  • Mike Leach, a 61-year-old football coach who suffered a heart attack in his home (as if 61 year olds never suffered heart attacks in their homes before the vaccine).
  • Antonis Mandalos, a 60-year-old Olympiakos Volos Football (soccer, for my US readers) player for 18 years and then coach, who collapsed due to a cardiac arrest.
  • Tommy Kloza, the 65-year-old “popular owner of a long-standing gym in Rhode Island,” who “died “suddenly” and “unexpectedly” in the gym car park.”

The “young athletes suddenly dying” meme thus shares bullshit characteristics with an earlier meme about “young Canadian doctors dying after Covid-19 vaccination”. In that one, it turned out that many if not most of the doctors identified were middle-aged or elderly, with known pre-existing conditions including advanced stage cancer.

I believe the traditional response is to point out that you grew up drinking from the hose, playing with lawn darts, riding in cars without seat belts, and being out with your friends until late without your parents having any way to contact you. Kids these days can’t even handle a tiny needle stick without going into cardiac arrest? What a bunch of pussies! No doubt it’s their lazy and indulgent parents (who hate America) who are the real problem.

At least that’s the ISO standard facebook response to “we should stop doing something because kids get hurt”.

I wouldn’t bother arguing with him. It’s pointless, and a waste of your time and energy. If he continues to push conspiracy theories simply say he’s wrong, (you’re not obligated to try and prove it), and that he’s too ignorant to find out the truth. Tell him to peddle his garbage somewhere else, which he has a right to do.

And, in particular, heavyset 61-year-olds. :frowning:
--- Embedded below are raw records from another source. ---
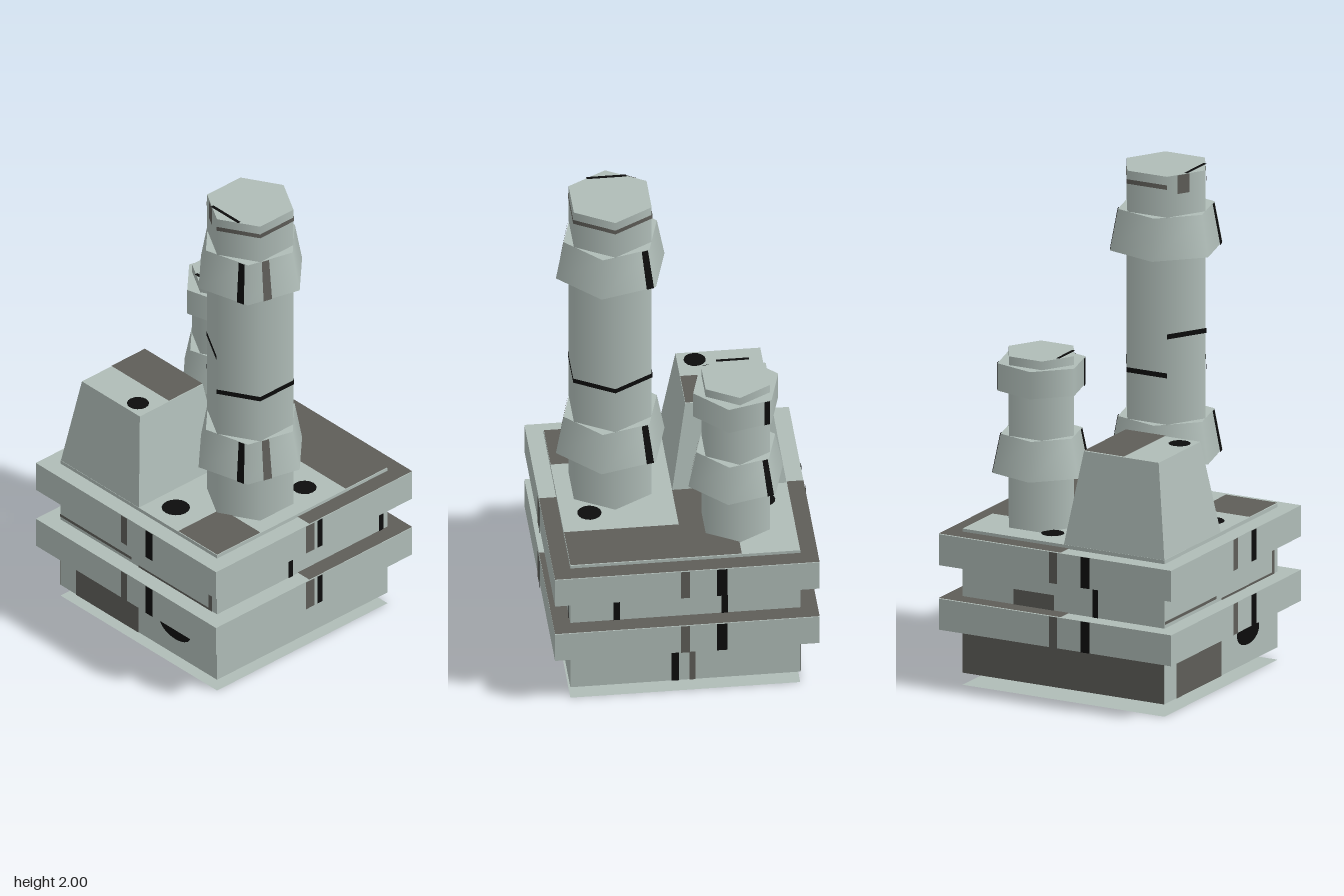
import * as THREE from 'three';

const mat = (name, color, side = THREE.FrontSide) => {
  const m = new THREE.MeshStandardMaterial({ color, side });
  m.name = name;
  return m;
};

export function createModel() {
  const root = new THREE.Group();
  root.name = 'factory';
  const light = mat('paleConcrete', 0xafbcb7, THREE.DoubleSide);
  const dark = mat('darkGrey', 0x5e5d58, THREE.DoubleSide);
  const black = mat('black', 0x0c0c0c, THREE.DoubleSide);

  const add = (parent, name, geo, m, x = 0, y = 0, z = 0) => {
    const mesh = new THREE.Mesh(geo, m);
    mesh.name = name;
    mesh.position.set(x, y, z);
    parent.add(mesh);
    return mesh;
  };
  const block = (name, w, y0, y1, m = light) =>
    add(root, name, new THREE.BoxGeometry(w, y1 - y0, w), m, 0, (y0 + y1) / 2, 0);
  // horizontal painted panel
  const floorPanel = (name, x0, x1, z0, z1, y, m) =>
    add(root, name, new THREE.PlaneGeometry(x1 - x0, z1 - z0).rotateX(-Math.PI / 2), m,
      (x0 + x1) / 2, y, (z0 + z1) / 2);
  const spot = (name, r, x, y, z) =>
    add(root, name, new THREE.CircleGeometry(r, 16).rotateX(-Math.PI / 2), black, x, y, z);

  // stepped building
  add(root, 'groundPlate', new THREE.PlaneGeometry(0.895, 0.895).rotateX(-Math.PI / 2), light);
  block('lowerWall', 0.895, 0.05, 0.23);
  block('lowerLedge', 1.03, 0.23, 0.355);
  block('upperWall', 0.895, 0.355, 0.49);
  block('upperLedge', 1.03, 0.49, 0.615);
  block('roofDeck', 0.895, 0.615, 0.63);

  // dark rear half of each ledge top
  for (const y of [0.358, 0.618]) {
    floorPanel('ledgeRear', -0.515, 0.515, -0.515, -0.448, y, dark);
    for (const s of [-1, 1]) {
      const a = s * 0.448, b = s * 0.515;
      floorPanel('ledgeSide', Math.min(a, b), Math.max(a, b), -0.448, 0.025, y, dark);
    }
  }
  // roof paint
  floorPanel('roofPaintMiddle', -0.22, 0, -0.447, 0, 0.633, dark);
  floorPanel('roofPaintRear', 0, 0.447, -0.447, -0.228, 0.633, dark);
  floorPanel('roofPaintCorner', 0.225, 0.447, 0.22, 0.447, 0.633, dark);
  spot('roofSpot', 0.055, 0.1, 0.635, 0.345);
  spot('roofSpot', 0.047, 0.335, 0.635, -0.115);
  spot('roofSpot', 0.045, -0.345, 0.635, -0.105);

  // painted wall details, one group per face: front, +x, rear, -x
  for (let i = 0; i < 4; i++) {
    const face = new THREE.Group();
    face.name = 'wallPaint' + i;
    face.rotation.y = i * Math.PI / 2;
    root.add(face);
    const paint = (name, u0, u1, y0, y1, d, m) =>
      add(face, name, new THREE.PlaneGeometry(u1 - u0, y1 - y0), m, (u0 + u1) / 2, (y0 + y1) / 2, d);
    const [g0, g1, b0, b1] = i === 1 ? [-0.045, 0, 0.015, 0.042] : [-0.025, 0.01, 0.115, 0.155];
    for (const y of [0.23, 0.49]) {
      paint('ledgeGreyStripe', g0, g1, y, y + 0.125, 0.518, dark);
      paint('ledgeBlackStripe', b0, b1, y, y + 0.125, 0.518, black);
    }
    if (i === 0) {
      paint('door', -0.355, 0, 0.05, 0.23, 0.45, dark);
      add(face, 'vent', new THREE.CircleGeometry(0.052, 20).scale(1.7, 1, 1), black, 0.21, 0.176, 0.45);
      paint('wallLine', -0.447, -0.04, 0.37, 0.382, 0.45, dark);
      paint('wallLine', 0, 0.42, 0.355, 0.364, 0.45, dark);
      paint('wallStripe', -0.058, -0.036, 0.455, 0.49, 0.45, black);
      paint('wallStripe', 0.4, 0.42, 0.36, 0.49, 0.45, dark);
    } else if (i === 3) {
      paint('darkWall', -0.447, 0.447, 0.05, 0.23, 0.45, dark);
      paint('wallPatch', -0.22, -0.04, 0.355, 0.42, 0.45, dark);
      paint('wallStripe', 0.13, 0.155, 0.355, 0.49, 0.45, black);
    } else {
      paint('wallStripe', i === 1 ? -0.075 : -0.28, i === 1 ? -0.052 : -0.255, 0.355, 0.49, 0.45, black);
      paint('wallStripe', i === 1 ? 0.4 : 0.14, i === 1 ? 0.425 : 0.165, 0.355, 0.49, 0.45, black);
      if (i === 2) {
        paint('lowerStripe', -0.055, -0.025, 0.05, 0.23, 0.45, black);
        paint('lowerStripe', 0.015, 0.04, 0.05, 0.23, 0.45, dark);
      }
    }
  }

  // tapered tower on the front corner
  const towerGeo = new THREE.BoxGeometry(0.447, 0.375, 0.447);
  const p = towerGeo.attributes.position;
  for (let i = 0; i < p.count; i++) {
    if (p.getY(i) > 0) p.setXYZ(i, p.getX(i) * 0.74, p.getY(i), p.getZ(i) * 0.74);
  }
  towerGeo.computeVertexNormals();
  add(root, 'tower', towerGeo, light, -0.2235, 0.8125, 0.2235);
  floorPanel('towerTopPaint', -0.388, -0.059, 0.059, 0.235, 1.003, dark);
  spot('towerSpot', 0.043, -0.127, 1.004, 0.335);

  // six-sided chimneys with turned collars
  const SIDE = Math.PI / 3, TURN = -Math.PI / 12;
  const chimney = (name, x, z, r, top, collars) => {
    const g = new THREE.Group();
    g.name = name;
    g.position.set(x, 0, z);
    root.add(g);
    add(g, 'pipe', new THREE.CylinderGeometry(r, r, top - 0.625, 6), light, 0, (top + 0.625) / 2, 0);
    // bar across the cap near its front corner
    const w = (r * 0.27) * Math.sqrt(3) * 1.9;
    add(g, 'capBar', new THREE.PlaneGeometry(w, 0.014).rotateX(-Math.PI / 2), black, 0, top + 0.002, r * 0.74);
    for (const [rt, rb, y0, y1] of collars) {
      add(g, 'collar', new THREE.CylinderGeometry(rt, rb, y1 - y0, 6, 1, false, TURN), light, 0, (y0 + y1) / 2, 0);
      // stripe on one flat side, from fraction t0 to t1 of its width
      const stripe = (k, t0, t1, m) => {
        const corner = (t, rr, y) => {
          const a = TURN + k * SIDE, R = rr + 0.004;
          const A = new THREE.Vector3(Math.sin(a) * R, y, Math.cos(a) * R);
          const B = new THREE.Vector3(Math.sin(a + SIDE) * R, y, Math.cos(a + SIDE) * R);
          return A.lerp(B, t);
        };
        const geo = new THREE.BufferGeometry().setFromPoints(
          [corner(t0, rb, y0), corner(t1, rb, y0), corner(t1, rt, y1), corner(t0, rt, y1)]);
        geo.setIndex([0, 1, 2, 0, 2, 3]);
        geo.computeVertexNormals();
        add(g, 'collarStripe', geo, m);
      };
      stripe(0, 0.78, 0.92, black);
      stripe(1, 0.3, 0.46, dark);
      stripe(3, 0.82, 0.95, black);
    }
    // thin band on a run of pipe sides
    return (k, n, y, h, m) => add(g, 'pipeBand',
      new THREE.CylinderGeometry(r + 0.003, r + 0.003, h, n, 1, true, k * SIDE, n * SIDE), m, 0, y, 0);
  };

  const tallBand = chimney('tallChimney', 0.232, 0.075, 0.175, 2, [
    [0.194, 0.226, 0.835, 1.0],
    [0.194, 0.226, 1.67, 1.835],
  ]);
  tallBand(0, 5, 1.198, 0.02, black);
  tallBand(5, 1, 1.355, 0.02, black);
  tallBand(0, 5, 1.957, 0.018, dark);
  // small mark on the tall pipe's front left side
  const mark = add(root, 'pipeMark', new THREE.PlaneGeometry(0.055, 0.075), dark, 0.142, 1.962, 0.202);
  mark.rotation.y = -SIDE / 2;

  chimney('shortChimney', -0.222, -0.224, 0.145, 1.32, [
    [0.164, 0.197, 0.845, 1.0],
    [0.177, 0.177, 1.175, 1.285],
  ]);
  return root;
}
The Journal of the American Medical Association is definitely a “liberal rag”. You can tell because it is overflowing with facts and data, and the editors are intolerant of “alternative facts” and baseless conspiranoia. When was the last time they published a paper from Dr. Judy Mikovitz or made reference to a story on InfoWars?


This, but with some considerations. Apparently this is one of @Crafter_Man’s friends, and speaking from experience, it’s HARD sometimes to see a friend fall down the conspiracy/Trump/Qanon/etc holes. You know the person, they’re important to you, but you first get hints, then blatant examples, and eventually the person you previously knew is just gone.
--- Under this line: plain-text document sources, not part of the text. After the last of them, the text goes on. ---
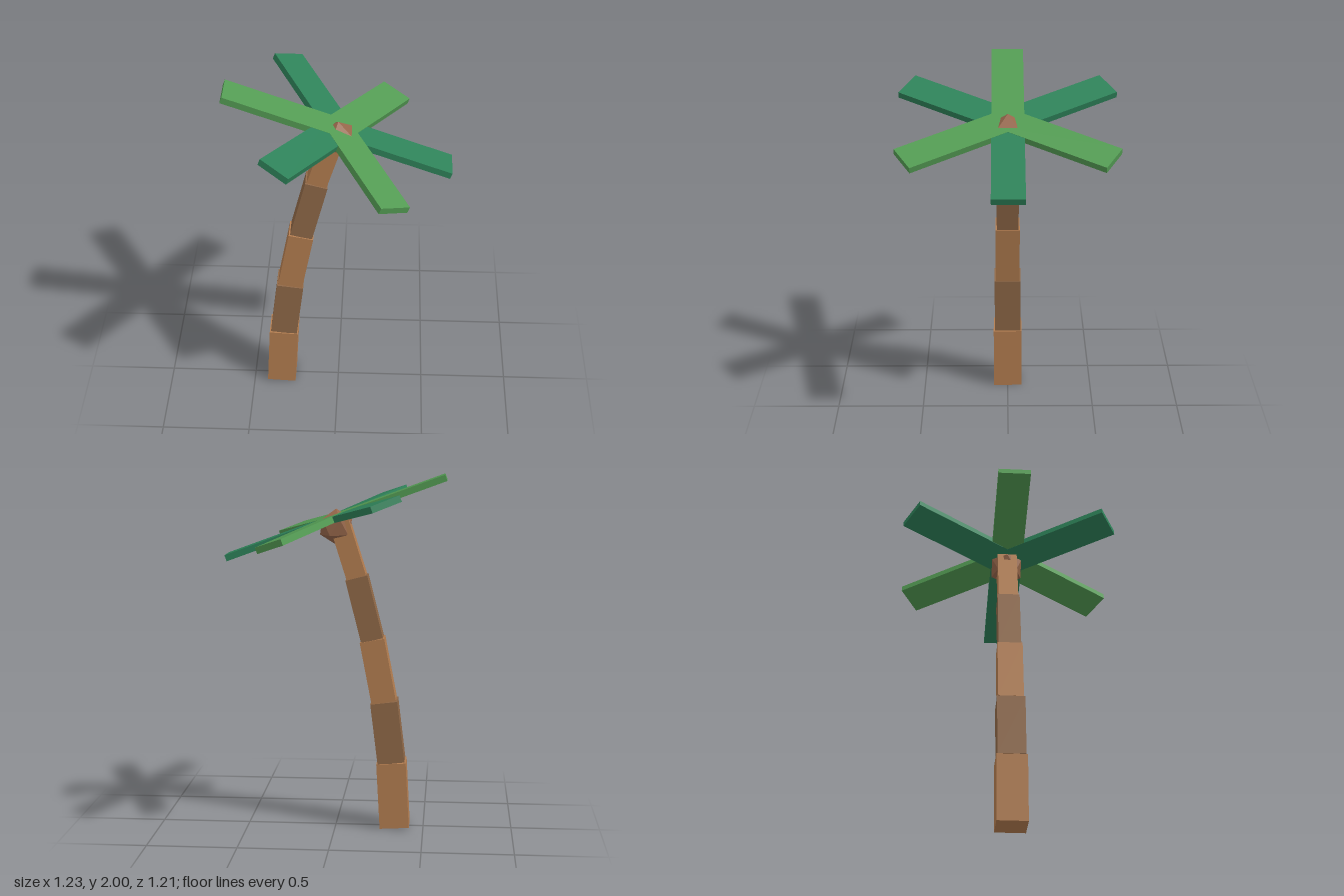
import * as THREE from 'three';

const material = (color) => new THREE.MeshStandardMaterial({ color, flatShading: true });

export function createModel() {
  const palm = new THREE.Group();
  palm.name = 'palmTree';
  const barkLight = material(0xb37d50);
  const barkDark = material(0x8f6847);
  const leafLight = material(0x539b53);
  const leafDark = material(0x2e8259);
  const nutBrown = material(0x95664a);

  const add = (parent, name, geometry, mat) => {
    const mesh = new THREE.Mesh(geometry, mat);
    mesh.name = name;
    parent.add(mesh);
    return mesh;
  };

  // Trunk: stacked square blocks, each thinner and leaning further
  const trunk = new THREE.Group();
  trunk.name = 'trunk';
  palm.add(trunk);
  const joints = [[-0.338, 0.005], [-0.317, 0.38], [-0.274, 0.728], [-0.206, 1.08], [-0.117, 1.43], [-0.01, 1.77]];
  for (let i = 0; i < 5; i++) {
    const [x0, y0] = joints[i];
    const [x1, y1] = joints[i + 1];
    const width = 0.166 - i * 0.0137;
    const block = add(trunk, `trunkBlock${i + 1}`,
      new THREE.BoxGeometry(width, Math.hypot(x1 - x0, y1 - y0), width), i % 2 ? barkDark : barkLight);
    block.position.set((x0 + x1) / 2, (y0 + y1) / 2, 0);
    block.rotation.z = -Math.atan2(x1 - x0, y1 - y0);
  }

  // Crown: six flat fronds in alternating greens, tilted as one wheel
  const crown = new THREE.Group();
  crown.name = 'crown';
  crown.position.y = 1.761;
  crown.rotation.z = -THREE.MathUtils.degToRad(20.2);
  palm.add(crown);
  const inner = -0.06, outer = 0.648;
  for (let i = 0; i < 6; i++) {
    const frond = add(crown, `frond${i + 1}`,
      new THREE.BoxGeometry(outer - inner, 0.036, 0.18).translate((inner + outer) / 2, 0, 0),
      i % 2 ? leafLight : leafDark);
    frond.rotation.y = i * Math.PI / 3;
    frond.position.y = i % 2 ? 0.001 : 0; // light fronds lie just on top
  }

  // Faceted nut under the crown, standing on a vertex so its tip pokes through
  const nut = add(palm, 'nut', new THREE.IcosahedronGeometry(0.1, 0), nutBrown);
  nut.position.y = 1.71;
  nut.rotation.z = Math.atan(2 / (1 + Math.sqrt(5)));

  return palm;
}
I don’t know A) how close the friend was and B) where on the sliding scale I mentioned they are currently at, but it sounds like C_M is hoping they haven’t reached the final category. So, yeah, best of luck. See if they’re willing to re-examine the issue once you point out some of the good examples in this thread, or past panics that were nothingburgers (Like the Satanic Panic) - or even the horrible “Well if COVID isn’t a problem, WTH is going in China right now?” evidence.

OTOH, if it’s a casual ‘FB friend’ or too far gone, then Dolphinboy is right. Tell them flat out, don’t make excuses for them, and prepare to cut your losses. I’ve had one friend and a few extended family members that I finally had to take those steps with in the leadup/post 1/6 CTs and others involved in the whole Anti-vaxx movement. It hurt, but smashing my face against “But it could be true!” over and over and over again was hurting far more.

Not necessarily very far, since Fox News actively pushes these lies about vaccine-related deaths presenting them as factual news. You don’t need to be joining QAnon Facebook groups to get this stuff.

Don’t try. (Answering the OP)
It’s packed with grief and misery, for you.
They will not ever agree you’re right or give in. Ever.

Save yourself the trouble.

The first three words are the problem here.

A CT person knows why there is no coverage: It’s all part of the coverup. The lack of coverage PROVES that the conspiracy exists.

That’s why I mentioned the sliding scale. :slight_smile:

The friend I lost was always further right of me politically, but we had plenty of other shared interests and could talk about differences of opinion. They started down the rabbit hole with getting the The News (caps intended) from FOX news, which were the hints. Then they started doing “their own research” :man_facepalming: on the Internet which lead to the Blatant Examples, and then, well, they were lost not long after.